New Delhi: Indian
diplomacy is 50 percent protocol, 30 percent alcohol and 20
percent T.N. Kaul (India's legendary foreign secretary in the late
sixties), so goes the famous one-liner. But it's clearly much more
than glamorous parties and clinking champagne glasses as a new
book, which stitches together analyses, insights and reminiscences
of India's stalwart diplomats, shows.
Entitled "The Ambassadors' Club" (Harper Collins), the book,
edited by K.V. Rajan, a retired diplomat, weaves rare snapshots of
Indian diplomacy in action at some of the fraught and exhilarating
moments in India's management of its foreign relations.
The book bristles with revelations and rare insights into how
Indian diplomacy operates on the ground amid challenging
situations and takes you beyond cliched official formulations and
discourses that often hide more than they say.
A.N.D Haksar's brief but compelling account of an impromptu summit
meeting between Pakistan's dictator Zia-ul-Haq and India's then
Prime Minister Morarji Desai in Nairobi in 1978 during the funeral
ceremony of Kenyan leader Jomo Kenyatta is one such example that
will prod readers to dig deeper into the book.
In the chapter entitled "A Singular Summit," Haksar writes: "Butto
was executed in the following summer of 1979 by the Zia government
despite pleas for clemency from many leaders and governments
around the world.
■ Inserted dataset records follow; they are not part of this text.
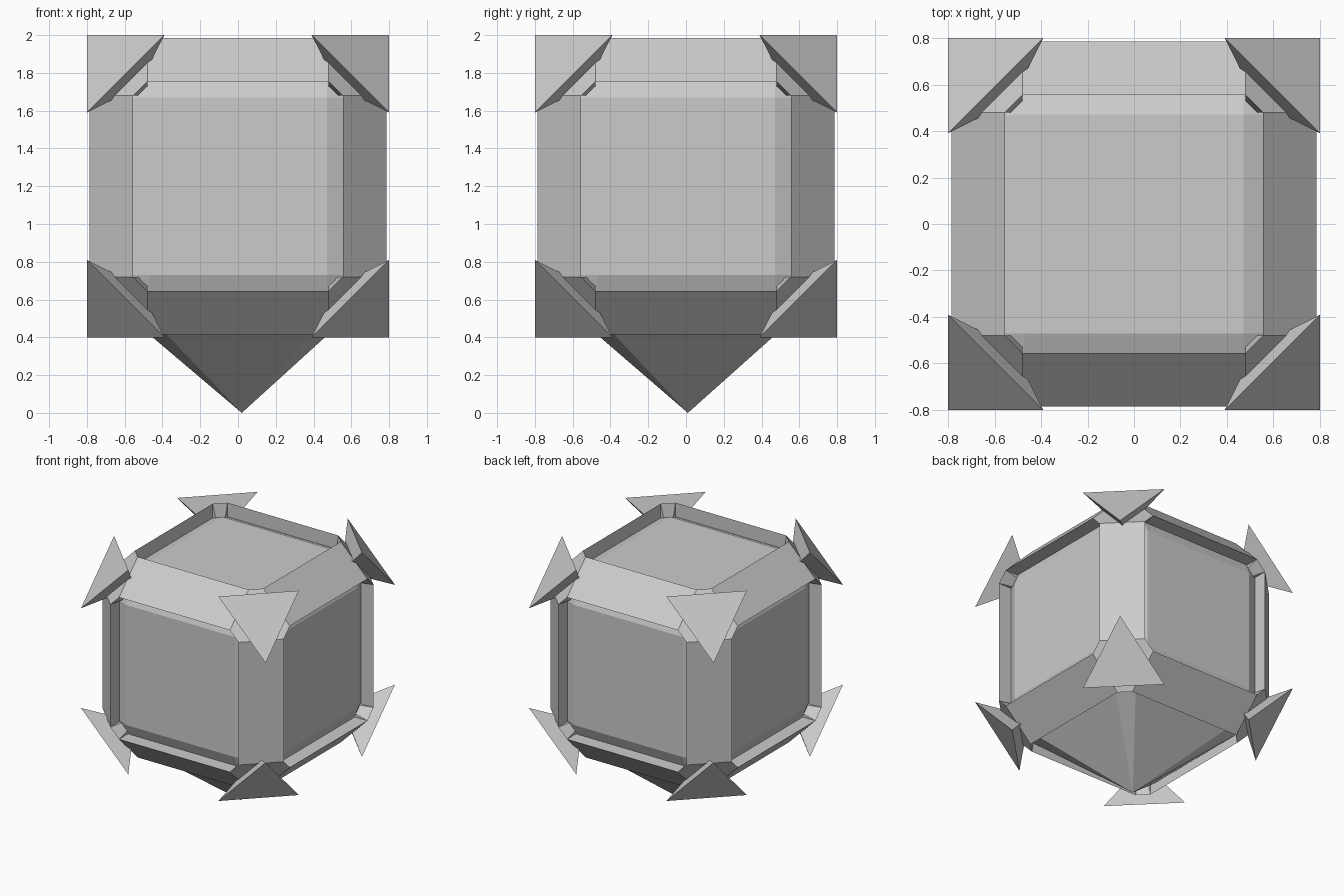
import bpy, bmesh
from itertools import product
from mathutils import Vector

if "Cube" in bpy.data.objects:
    bpy.data.objects.remove(bpy.data.objects["Cube"])

CENTRE = Vector((0, 0, 1.2))
OUT, IN, END = 0.785, 0.555, 0.48   # frame outer, opening and strip end
SIGNS = (-1, 1)


def hull_object(name, groups, offset=CENTRE):
    """One object made of the convex hulls of several point groups."""
    mesh = bpy.data.meshes.new(name)
    total = bmesh.new()
    for pts in groups:
        bm = bmesh.new()
        for p in pts:
            bm.verts.new(Vector(p) + offset)
        bmesh.ops.convex_hull(bm, input=bm.verts[:])
        bmesh.ops.dissolve_limit(bm, angle_limit=0.01, verts=bm.verts[:], edges=bm.edges[:])
        bmesh.ops.recalc_face_normals(bm, faces=bm.faces[:])
        part = bpy.data.meshes.new("part")
        bm.to_mesh(part)
        bm.free()
        total.from_mesh(part)
        bpy.data.meshes.remove(part)
    total.to_mesh(mesh)
    total.free()
    ob = bpy.data.objects.new(name, mesh)
    bpy.context.collection.objects.link(ob)
    return ob


def cycle(p, n):
    return tuple(p[(i - n) % 3] for i in range(3))


# Recessed inner cube with rounded edges
bpy.ops.mesh.primitive_cube_add(size=1.42, location=CENTRE)
core = bpy.context.object
core.name = "inner_cube"
bev = core.modifiers.new("rounding", 'BEVEL')
bev.width = 0.24
bev.segments = 2

# Twelve chamfered edge strips
strips = []
for axis in range(3):
    for a, b in product(SIGNS, SIGNS):
        strips.append([cycle((a * u, b * v, w), axis)
                       for u, v in ((OUT, IN), (IN, OUT), (IN, IN))
                       for w in (-END, END)])
hull_object("edge_frame", strips)

# Eight corner blocks joining the strips, and the flared corner guards
blocks, guards = [], []
for s in product(SIGNS, repeat=3):
    def mirror(p):
        return tuple(c * k for c, k in zip(p, s))
    hexagon = [cycle(p, n) for n in range(3) for p in ((OUT, IN, END), (OUT, END, IN))]
    blocks.append([mirror(p) for p in hexagon + [(END, END, END)]])
    triangle = [cycle((0.8, 0.8, 0.39), n) for n in range(3)]
    guards.append([mirror(p) for p in triangle + [(0.527, 0.527, 0.527)]])
hull_object("corner_blocks", blocks)
hull_object("corner_guards", guards)

# Pointed foot under the body
W, C = 0.57, 0.46
base = [(sx * x, sy * y, 0.5) for sx, sy in product(SIGNS, SIGNS) for x, y in ((W, C), (C, W))]
hull_object("pointed_foot", [base + [(0.02, 0.01, 0.0), (0.05, 0.045, 0.04)]], Vector((0, 0, 0)))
One which made no such plea was India, the Desai
government taking the view that the matter was an internal affair
of Pakistan. Whether or not the previous summer's summit had any
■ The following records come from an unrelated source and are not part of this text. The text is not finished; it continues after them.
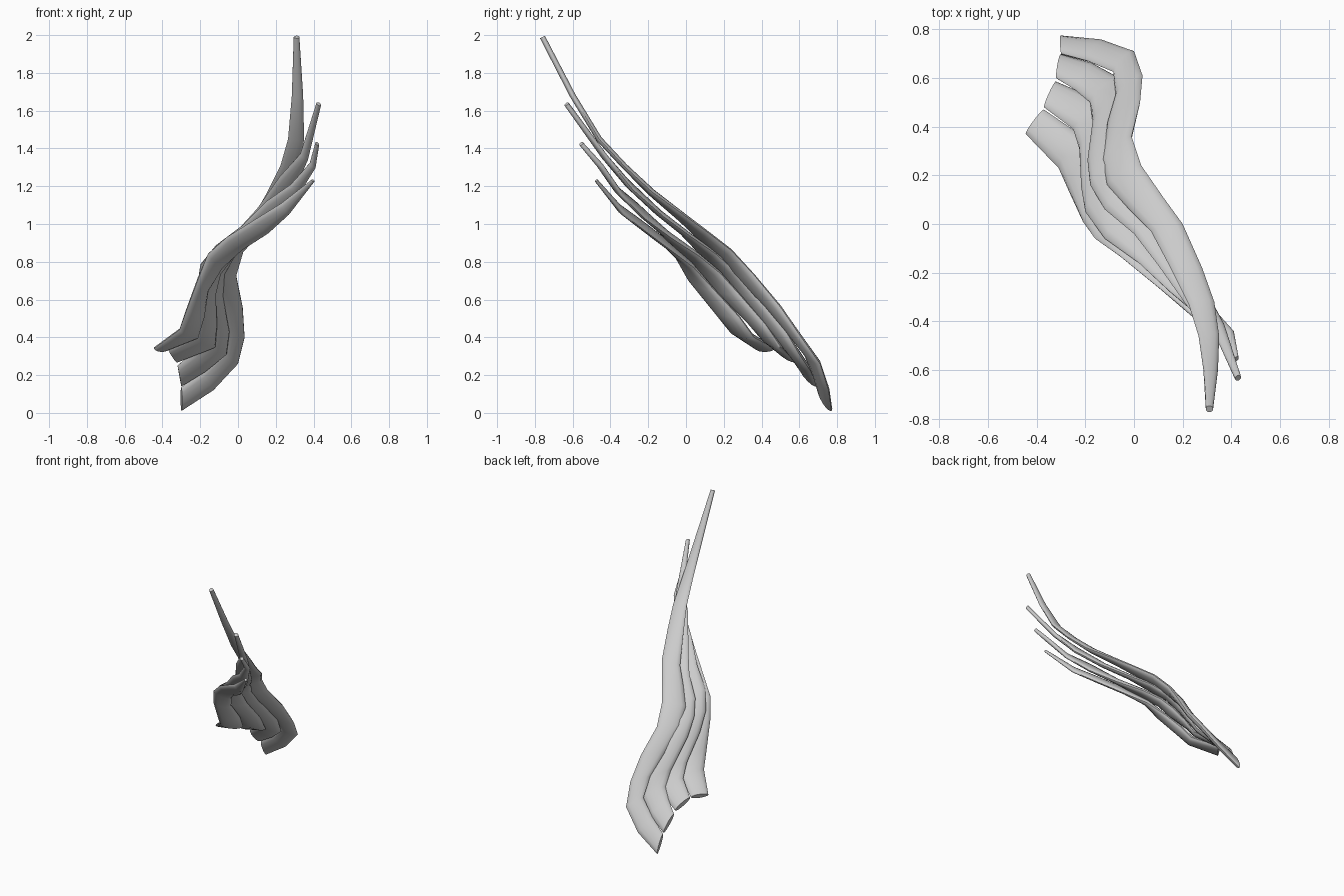
import bpy, bmesh, math
from mathutils import Vector

SIDES = 14


def strand(name, stations, flat=0.3):
    """Sweep a flattened oval along pairs of edge points (outer edge, inner edge)."""
    outer = [Vector(s[:3]) for s in stations]
    inner = [Vector(s[3:]) for s in stations]
    mid = [(a + b) / 2 for a, b in zip(outer, inner)]
    bm = bmesh.new()
    rings = []
    last = len(mid) - 1
    for i, c in enumerate(mid):
        tangent = mid[min(i + 1, last)] - mid[max(i - 1, 0)]
        half = (outer[i] - inner[i]) / 2
        w = half.length
        normal = tangent.cross(half).normalized() * max(flat * w, min(w, 0.016))
        rings.append([bm.verts.new(c + half * math.cos(t) + normal * math.sin(t))
                      for t in (2 * math.pi * k / SIDES for k in range(SIDES))])
    for r, s in zip(rings, rings[1:]):
        for k in range(SIDES):
            n = (k + 1) % SIDES
            bm.faces.new((r[k], r[n], s[n], s[k]))
    # End caps
    bm.faces.new(rings[0][::-1])
    bm.faces.new(rings[-1])
    bmesh.ops.recalc_face_normals(bm, faces=bm.faces[:])
    me = bpy.data.meshes.new(name)
    bm.to_mesh(me)
    bm.free()
    ob = bpy.data.objects.new(name, me)
    bpy.context.collection.objects.link(ob)
    bpy.ops.object.select_all(action='DESELECT')
    ob.select_set(True)
    bpy.context.view_layer.objects.active = ob
    bpy.ops.object.shade_smooth_by_angle(angle=math.radians(50))
    return ob


# Long top lock
strand("top_lock", [
    (-0.30, 0.77, 0.01, -0.30, 0.70, 0.135),
    (-0.13, 0.755, 0.12, -0.19, 0.67, 0.22),
    (0.00, 0.71, 0.26, -0.085, 0.625, 0.32),
    (0.035, 0.61, 0.40, -0.075, 0.53, 0.44),
    (0.025, 0.50, 0.56, -0.11, 0.41, 0.58),
    (-0.01, 0.36, 0.73, -0.13, 0.25, 0.73),
    (0.03, 0.24, 0.86, -0.11, 0.16, 0.83),
    (0.12, 0.11, 0.96, -0.02, 0.06, 0.93),
    (0.20, 0.00, 1.04, 0.07, -0.03, 1.02),
    (0.28, -0.18, 1.17, 0.15, -0.18, 1.16),
    (0.33, -0.32, 1.30, 0.225, -0.33, 1.31),
    (0.35, -0.46, 1.45, 0.265, -0.46, 1.45),
    (0.345, -0.60, 1.68, 0.285, -0.60, 1.68),
    (0.325, -0.76, 1.99, 0.295, -0.76, 1.99)])

# Second lock, tucked under the first
strand("upper_middle_lock", [
    (-0.30, 0.695, 0.14, -0.32, 0.60, 0.25),
    (-0.17, 0.66, 0.22, -0.24, 0.55, 0.32),
    (-0.06, 0.60, 0.31, -0.18, 0.50, 0.38),
    (-0.045, 0.53, 0.43, -0.17, 0.42, 0.47),
    (-0.08, 0.38, 0.62, -0.19, 0.25, 0.66),
    (-0.07, 0.27, 0.74, -0.18, 0.16, 0.77),
    (-0.01, 0.16, 0.84, -0.12, 0.06, 0.86),
    (0.09, 0.03, 0.93, 0.00, -0.04, 0.97),
    (0.20, -0.12, 1.04, 0.10, -0.17, 1.08),
    (0.30, -0.28, 1.18, 0.22, -0.34, 1.25),
    (0.37, -0.41, 1.34, 0.33, -0.45, 1.37),
    (0.44, -0.63, 1.63, 0.415, -0.635, 1.64)])

# Third lock
strand("lower_middle_lock", [
    (-0.32, 0.585, 0.27, -0.37, 0.48, 0.34),
    (-0.12, 0.50, 0.35, -0.25, 0.39, 0.42),
    (-0.11, 0.42, 0.47, -0.225, 0.31, 0.50),
    (-0.12, 0.28, 0.63, -0.215, 0.14, 0.66),
    (-0.09, 0.18, 0.74, -0.20, 0.05, 0.78),
    (-0.02, 0.07, 0.83, -0.12, -0.06, 0.88),
    (0.09, -0.07, 0.92, 0.02, -0.16, 0.99),
    (0.22, -0.22, 1.03, 0.15, -0.28, 1.12),
    (0.32, -0.34, 1.15, 0.28, -0.39, 1.21),
    (0.41, -0.44, 1.30, 0.38, -0.47, 1.32),
    (0.43, -0.55, 1.42, 0.41, -0.56, 1.43)])

# Short bottom lock
strand("bottom_lock", [
    (-0.37, 0.47, 0.34, -0.445, 0.37, 0.34),
    (-0.21, 0.36, 0.40, -0.31, 0.23, 0.44),
    (-0.18, 0.28, 0.51, -0.27, 0.14, 0.55),
    (-0.16, 0.15, 0.65, -0.21, 0.01, 0.71),
    (-0.08, 0.04, 0.77, -0.16, -0.06, 0.84),
    (0.02, -0.08, 0.86, -0.06, -0.13, 0.93),
    (0.16, -0.20, 0.95, 0.10, -0.26, 1.03),
    (0.27, -0.33, 1.05, 0.23, -0.37, 1.11),
    (0.405, -0.475, 1.225, 0.39, -0.475, 1.235)])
role in this can only be a subject of speculation."
There are also gripping accounts of some of the country's
much-esteemed retired diplomats whose stints coincided with
history-changing moments in the countries in which they were
T.P. Sreenivasan found himself grappling with the aftermath of a
coup in Fiji in 1987 which was aimed at undermining the
Indian-origin majority in Fiji's affairs. A. Madhavan recalls
vividly what it meant to be in the midst of one of the iconic
events of the time, the fall of the Berlin Wall, and how India
ingeniously built diplomatic bridges with a re-unified Germany.
Jagat S. Mehta, the doyen of Indian diplomats and now in his 90s,
looks back at his diplomatic stint in China and seems to question
Nehru and his advisers in their judgments of Chinese intentions in
the late 1950s and 1960s. Commenting on Mehta's article, K.V.
Rajan, the editor of the book, writes: "Could the India-China war
have been avoided if Nehru had been a better judge, or better
advised, and his devoted and overawed bureaucrats were not
convinced that 'Panditji knows best?"
What imparts a unique flavour to the book are first-person
accounts like that of "The Last Days of Salvador Allende," the
Chilean dictator, by G.J. Malik and Niranjan Desai's gripping tale
of his travails in 1972 as an officer on special duty after
Ugandan dictator Idi Amin whimsically expelled all Asians holding
citizenship of India, Pakistan, Bangladesh or Britain.
"The Ambassadors' Club" is probably the first in a series of
anthologies of reflections and reminiscences by Indian diplomats
as they juggle diverse domains ranging from climate change
negotiations to labyrinths of WTO talks and fills in on the drama
and atmospherics that are missing from more scholarly tomes on
The book should be specially useful to practitioners as well as
students of international relations. Above all, it should inspire
more young people to join the woefully understaffed Indian Foreign
In a foreword to the book, National Security Advisor Shivshankar
Menon recalls how he recently met a young man who had made it to
the IFS, but was being dissuaded by his IAS colleagues and
girlfriend from joining it. Menon says he tried to convince him
about the singularity of the diplomat's job, but in retrospect
thought he should just have given him this book to read to
discover the joys and challenges of Indian diplomacy.
(Manish Chand can be contacted at firstname.lastname@example.org)